Data in this exercise START

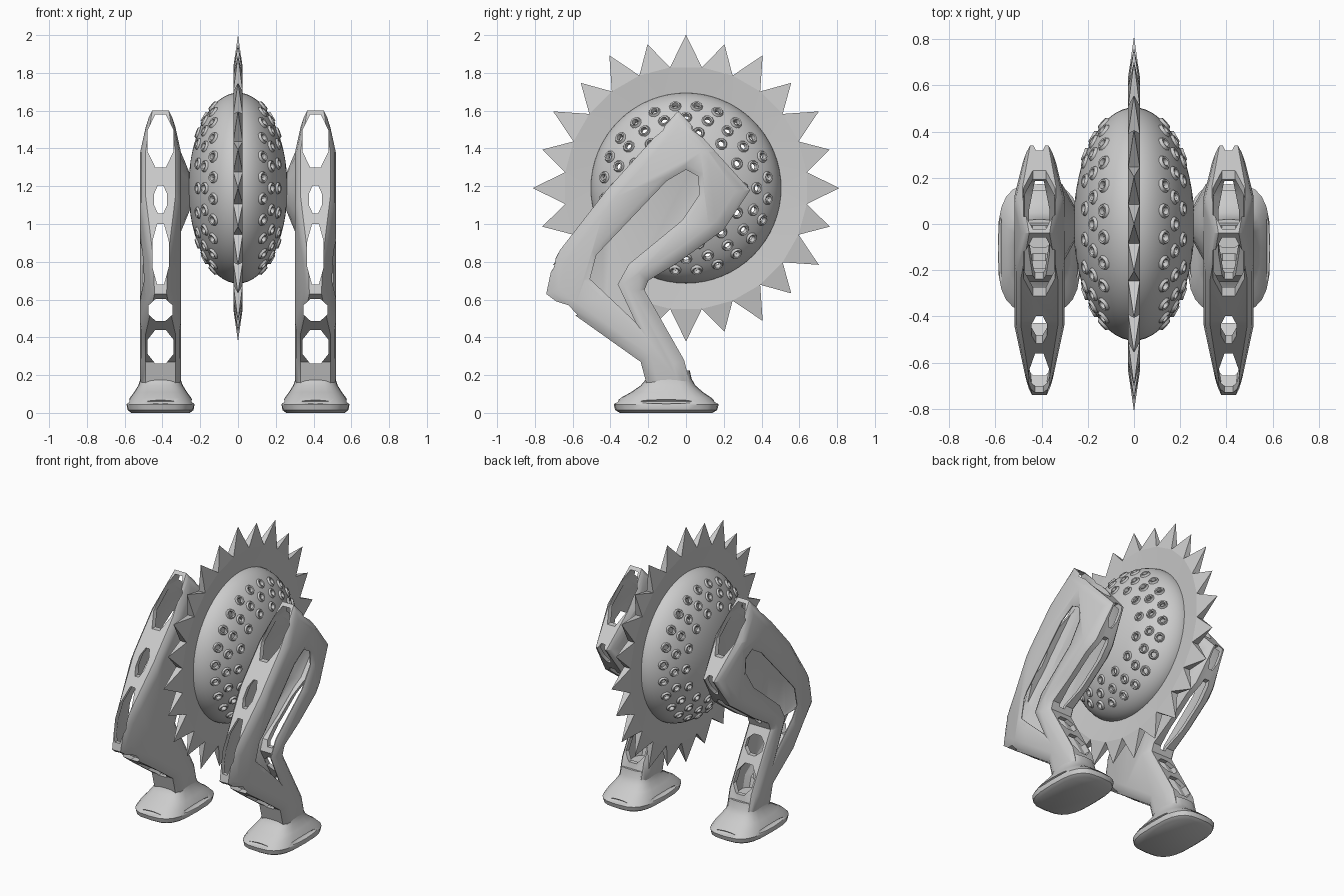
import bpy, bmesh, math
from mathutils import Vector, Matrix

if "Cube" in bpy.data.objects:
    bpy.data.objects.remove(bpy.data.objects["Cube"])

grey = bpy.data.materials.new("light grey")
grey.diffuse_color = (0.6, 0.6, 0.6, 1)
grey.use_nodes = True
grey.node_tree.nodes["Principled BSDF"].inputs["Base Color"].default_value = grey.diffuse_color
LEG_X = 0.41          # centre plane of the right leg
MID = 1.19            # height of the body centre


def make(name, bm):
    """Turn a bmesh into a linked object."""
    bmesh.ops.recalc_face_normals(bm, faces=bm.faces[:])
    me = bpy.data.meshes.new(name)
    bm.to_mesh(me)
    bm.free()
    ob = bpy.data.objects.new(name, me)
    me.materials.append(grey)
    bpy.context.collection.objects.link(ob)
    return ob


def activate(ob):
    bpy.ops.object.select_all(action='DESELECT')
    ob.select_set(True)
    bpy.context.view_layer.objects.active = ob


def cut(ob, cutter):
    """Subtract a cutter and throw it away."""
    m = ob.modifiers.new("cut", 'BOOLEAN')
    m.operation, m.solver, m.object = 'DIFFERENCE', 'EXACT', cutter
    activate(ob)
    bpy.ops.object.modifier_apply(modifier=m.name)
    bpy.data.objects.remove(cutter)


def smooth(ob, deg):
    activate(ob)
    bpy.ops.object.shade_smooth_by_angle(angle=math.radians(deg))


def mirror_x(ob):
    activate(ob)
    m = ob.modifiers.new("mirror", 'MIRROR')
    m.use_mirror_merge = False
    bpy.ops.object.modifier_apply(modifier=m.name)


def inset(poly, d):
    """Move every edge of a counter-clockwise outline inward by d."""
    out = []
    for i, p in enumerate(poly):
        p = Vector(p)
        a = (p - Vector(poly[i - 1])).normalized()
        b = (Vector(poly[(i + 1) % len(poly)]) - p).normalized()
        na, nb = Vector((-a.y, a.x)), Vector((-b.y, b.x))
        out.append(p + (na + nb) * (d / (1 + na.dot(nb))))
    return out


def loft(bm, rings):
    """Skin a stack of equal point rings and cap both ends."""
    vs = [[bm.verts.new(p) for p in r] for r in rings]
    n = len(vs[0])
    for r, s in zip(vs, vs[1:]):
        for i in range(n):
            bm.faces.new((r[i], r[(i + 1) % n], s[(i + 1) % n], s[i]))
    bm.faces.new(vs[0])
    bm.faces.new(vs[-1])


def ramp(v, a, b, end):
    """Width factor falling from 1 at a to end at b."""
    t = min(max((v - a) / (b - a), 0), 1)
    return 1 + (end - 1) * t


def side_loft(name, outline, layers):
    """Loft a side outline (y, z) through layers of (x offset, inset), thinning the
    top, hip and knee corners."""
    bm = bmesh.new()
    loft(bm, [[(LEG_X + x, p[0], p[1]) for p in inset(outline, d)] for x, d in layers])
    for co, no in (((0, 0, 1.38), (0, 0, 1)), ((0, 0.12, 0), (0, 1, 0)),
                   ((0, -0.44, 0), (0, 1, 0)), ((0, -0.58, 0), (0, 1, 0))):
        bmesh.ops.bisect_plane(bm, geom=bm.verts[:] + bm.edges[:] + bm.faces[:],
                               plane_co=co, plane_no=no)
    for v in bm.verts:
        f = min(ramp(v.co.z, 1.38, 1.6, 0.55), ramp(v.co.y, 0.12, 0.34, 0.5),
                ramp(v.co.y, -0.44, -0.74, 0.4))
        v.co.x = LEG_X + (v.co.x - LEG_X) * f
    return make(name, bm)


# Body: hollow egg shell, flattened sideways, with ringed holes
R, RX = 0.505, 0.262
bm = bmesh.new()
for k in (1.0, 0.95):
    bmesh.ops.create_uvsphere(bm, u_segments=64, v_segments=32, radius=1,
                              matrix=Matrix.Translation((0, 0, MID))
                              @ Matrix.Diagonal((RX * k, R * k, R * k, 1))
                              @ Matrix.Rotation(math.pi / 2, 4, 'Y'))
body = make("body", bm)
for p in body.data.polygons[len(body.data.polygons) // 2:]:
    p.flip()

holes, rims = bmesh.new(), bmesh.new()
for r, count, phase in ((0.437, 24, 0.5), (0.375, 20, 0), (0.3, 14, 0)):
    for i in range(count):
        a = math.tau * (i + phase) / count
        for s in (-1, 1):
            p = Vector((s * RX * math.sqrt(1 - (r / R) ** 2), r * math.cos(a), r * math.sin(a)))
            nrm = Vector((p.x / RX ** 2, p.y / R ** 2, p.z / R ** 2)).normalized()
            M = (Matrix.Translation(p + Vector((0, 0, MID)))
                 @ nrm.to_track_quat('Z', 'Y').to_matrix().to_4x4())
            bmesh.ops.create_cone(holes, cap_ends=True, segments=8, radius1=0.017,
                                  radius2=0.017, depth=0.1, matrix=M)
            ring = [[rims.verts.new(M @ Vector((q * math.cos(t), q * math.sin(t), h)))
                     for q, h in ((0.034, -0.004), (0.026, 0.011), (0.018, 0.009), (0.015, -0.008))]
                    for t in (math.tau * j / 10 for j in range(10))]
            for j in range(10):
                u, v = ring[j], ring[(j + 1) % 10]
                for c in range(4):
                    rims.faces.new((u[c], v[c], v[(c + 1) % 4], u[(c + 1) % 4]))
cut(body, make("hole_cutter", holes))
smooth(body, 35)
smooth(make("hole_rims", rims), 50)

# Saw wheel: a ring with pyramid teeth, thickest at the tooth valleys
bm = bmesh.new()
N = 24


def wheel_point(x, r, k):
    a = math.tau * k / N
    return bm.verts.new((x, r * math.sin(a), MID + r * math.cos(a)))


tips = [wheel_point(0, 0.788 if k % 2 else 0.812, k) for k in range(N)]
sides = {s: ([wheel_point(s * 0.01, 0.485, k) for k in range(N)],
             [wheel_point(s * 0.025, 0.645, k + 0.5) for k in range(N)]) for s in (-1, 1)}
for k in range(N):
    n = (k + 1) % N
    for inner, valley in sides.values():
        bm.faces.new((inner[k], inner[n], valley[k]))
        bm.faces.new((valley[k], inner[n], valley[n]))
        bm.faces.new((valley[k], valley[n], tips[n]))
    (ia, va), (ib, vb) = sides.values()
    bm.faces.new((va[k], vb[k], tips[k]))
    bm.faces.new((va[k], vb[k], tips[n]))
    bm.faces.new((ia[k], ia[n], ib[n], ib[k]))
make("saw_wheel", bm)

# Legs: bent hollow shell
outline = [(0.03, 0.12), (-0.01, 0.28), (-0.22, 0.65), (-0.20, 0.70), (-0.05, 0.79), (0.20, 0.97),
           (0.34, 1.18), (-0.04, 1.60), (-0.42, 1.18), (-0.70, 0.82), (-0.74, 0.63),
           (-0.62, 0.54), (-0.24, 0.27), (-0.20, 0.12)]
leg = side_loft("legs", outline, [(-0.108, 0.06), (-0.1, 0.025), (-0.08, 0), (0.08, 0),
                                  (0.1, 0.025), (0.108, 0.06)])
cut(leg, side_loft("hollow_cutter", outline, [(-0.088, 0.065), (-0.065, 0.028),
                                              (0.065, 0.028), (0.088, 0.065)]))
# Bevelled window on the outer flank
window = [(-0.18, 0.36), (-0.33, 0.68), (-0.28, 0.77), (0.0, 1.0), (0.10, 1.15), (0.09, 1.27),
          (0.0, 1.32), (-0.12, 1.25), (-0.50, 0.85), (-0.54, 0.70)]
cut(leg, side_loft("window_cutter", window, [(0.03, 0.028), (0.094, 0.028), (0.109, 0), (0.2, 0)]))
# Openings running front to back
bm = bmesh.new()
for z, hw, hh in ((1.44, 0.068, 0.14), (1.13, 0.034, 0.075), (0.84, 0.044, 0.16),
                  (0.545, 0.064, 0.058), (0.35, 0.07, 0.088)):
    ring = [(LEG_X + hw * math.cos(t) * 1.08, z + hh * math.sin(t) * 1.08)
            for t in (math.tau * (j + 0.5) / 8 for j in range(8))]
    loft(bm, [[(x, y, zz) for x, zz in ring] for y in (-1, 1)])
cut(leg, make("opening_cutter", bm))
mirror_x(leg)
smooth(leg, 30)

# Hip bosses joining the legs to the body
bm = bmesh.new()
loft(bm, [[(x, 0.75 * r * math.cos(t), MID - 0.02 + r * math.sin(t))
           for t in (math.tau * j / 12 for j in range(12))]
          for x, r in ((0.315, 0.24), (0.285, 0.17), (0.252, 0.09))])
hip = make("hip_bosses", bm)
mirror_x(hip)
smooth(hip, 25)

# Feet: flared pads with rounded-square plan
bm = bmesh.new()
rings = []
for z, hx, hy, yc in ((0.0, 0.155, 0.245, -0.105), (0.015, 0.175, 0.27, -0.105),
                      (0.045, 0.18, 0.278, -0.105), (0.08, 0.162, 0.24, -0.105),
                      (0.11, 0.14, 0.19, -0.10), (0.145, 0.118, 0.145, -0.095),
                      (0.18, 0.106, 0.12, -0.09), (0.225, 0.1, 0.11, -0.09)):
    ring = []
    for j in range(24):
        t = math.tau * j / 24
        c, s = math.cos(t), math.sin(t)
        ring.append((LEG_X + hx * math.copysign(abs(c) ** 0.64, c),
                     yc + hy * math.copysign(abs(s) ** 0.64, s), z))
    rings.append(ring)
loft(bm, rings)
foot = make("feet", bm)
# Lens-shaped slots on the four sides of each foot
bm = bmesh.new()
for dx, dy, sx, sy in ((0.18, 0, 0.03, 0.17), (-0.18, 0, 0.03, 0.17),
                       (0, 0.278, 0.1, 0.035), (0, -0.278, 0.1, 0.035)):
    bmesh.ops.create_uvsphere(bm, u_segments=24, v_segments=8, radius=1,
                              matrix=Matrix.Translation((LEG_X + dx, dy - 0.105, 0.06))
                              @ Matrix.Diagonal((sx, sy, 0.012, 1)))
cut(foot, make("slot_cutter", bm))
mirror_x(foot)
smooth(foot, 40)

Data in this exercise END

▶ Exercise details: Determine how many lines in the records above hold the word "grey", and answer with that number only.

▶ Exercise solution: 5